---- Given information

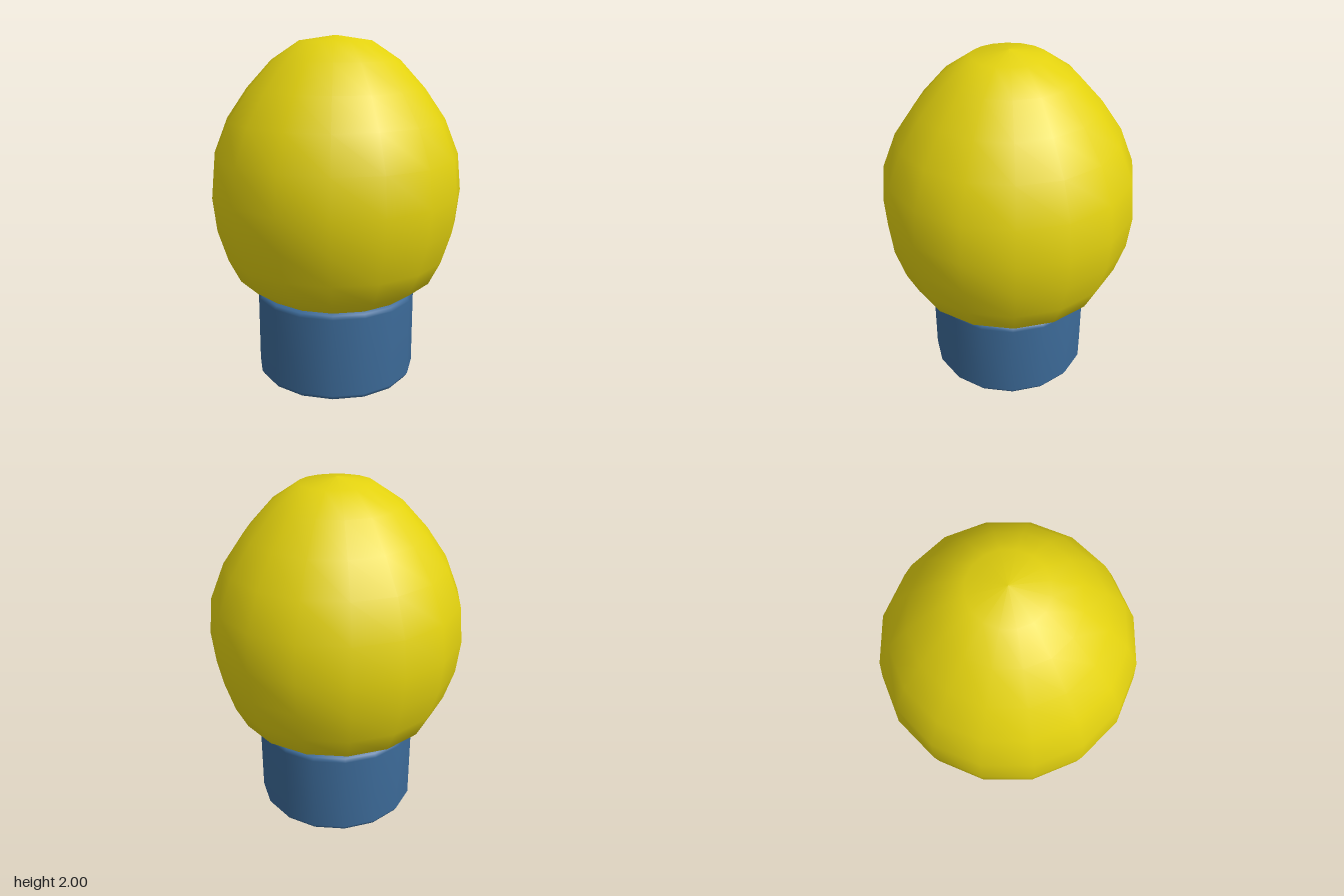
import * as THREE from 'three';

const SIDES = 16;

// Turned part: [radius, height] pairs from bottom to top, flats facing the axes
function turned(name, profile, material) {
  const points = profile.map(([r, y]) => new THREE.Vector2(r, y));
  const geometry = new THREE.LatheGeometry(points, SIDES, Math.PI / SIDES);
  const mesh = new THREE.Mesh(geometry, material);
  mesh.name = name;
  return mesh;
}

export function createModel() {
  const yellow = new THREE.MeshStandardMaterial({ color: 0xe3d20f });
  yellow.name = 'yellow';
  const blue = new THREE.MeshStandardMaterial({ color: 0x3c6a98, side: THREE.DoubleSide });
  blue.name = 'blue';

  const group = new THREE.Group();
  group.name = 'bulb';

  // Egg-shaped globe narrowing to a neck
  group.add(turned('globe', [
    [0.445, 0.53], [0.58, 0.625], [0.647, 0.76], [0.703, 0.94], [0.724, 1.13],
    [0.703, 1.34], [0.622, 1.54], [0.504, 1.71], [0.362, 1.865], [0.204, 1.97], [0, 2],
  ], yellow));

  // Hollow socket with bevelled rims, open underneath and closed on top
  group.add(turned('socket', [
    [0.415, 0], [0.455, 0.015], [0.47, 0.04], [0.47, 0.5], [0.455, 0.518], [0.43, 0.53],
  ], blue));
  const lid = new THREE.Mesh(new THREE.CircleGeometry(0.43, SIDES, Math.PI / SIDES), blue);
  lid.name = 'socketLid';
  lid.rotation.x = -Math.PI / 2;
  lid.position.y = 0.53;
  group.add(lid);

  return group;
}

--------

**Work order:** Set down all the entries exactly as they appear, but skip any pictures.

**Answer:**
import * as THREE from 'three';

const SIDES = 16;

// Turned part: [radius, height] pairs from bottom to top, flats facing the axes
function turned(name, profile, material) {
  const points = profile.map(([r, y]) => new THREE.Vector2(r, y));
  const geometry = new THREE.LatheGeometry(points, SIDES, Math.PI / SIDES);
  const mesh = new THREE.Mesh(geometry, material);
  mesh.name = name;
  return mesh;
}

export function createModel() {
  const yellow = new THREE.MeshStandardMaterial({ color: 0xe3d20f });
  yellow.name = 'yellow';
  const blue = new THREE.MeshStandardMaterial({ color: 0x3c6a98, side: THREE.DoubleSide });
  blue.name = 'blue';

  const group = new THREE.Group();
  group.name = 'bulb';

  // Egg-shaped globe narrowing to a neck
  group.add(turned('globe', [
    [0.445, 0.53], [0.58, 0.625], [0.647, 0.76], [0.703, 0.94], [0.724, 1.13],
    [0.703, 1.34], [0.622, 1.54], [0.504, 1.71], [0.362, 1.865], [0.204, 1.97], [0, 2],
  ], yellow));

  // Hollow socket with bevelled rims, open underneath and closed on top
  group.add(turned('socket', [
    [0.415, 0], [0.455, 0.015], [0.47, 0.04], [0.47, 0.5], [0.455, 0.518], [0.43, 0.53],
  ], blue));
  const lid = new THREE.Mesh(new THREE.CircleGeometry(0.43, SIDES, Math.PI / SIDES), blue);
  lid.name = 'socketLid';
  lid.rotation.x = -Math.PI / 2;
  lid.position.y = 0.53;
  group.add(lid);

  return group;
}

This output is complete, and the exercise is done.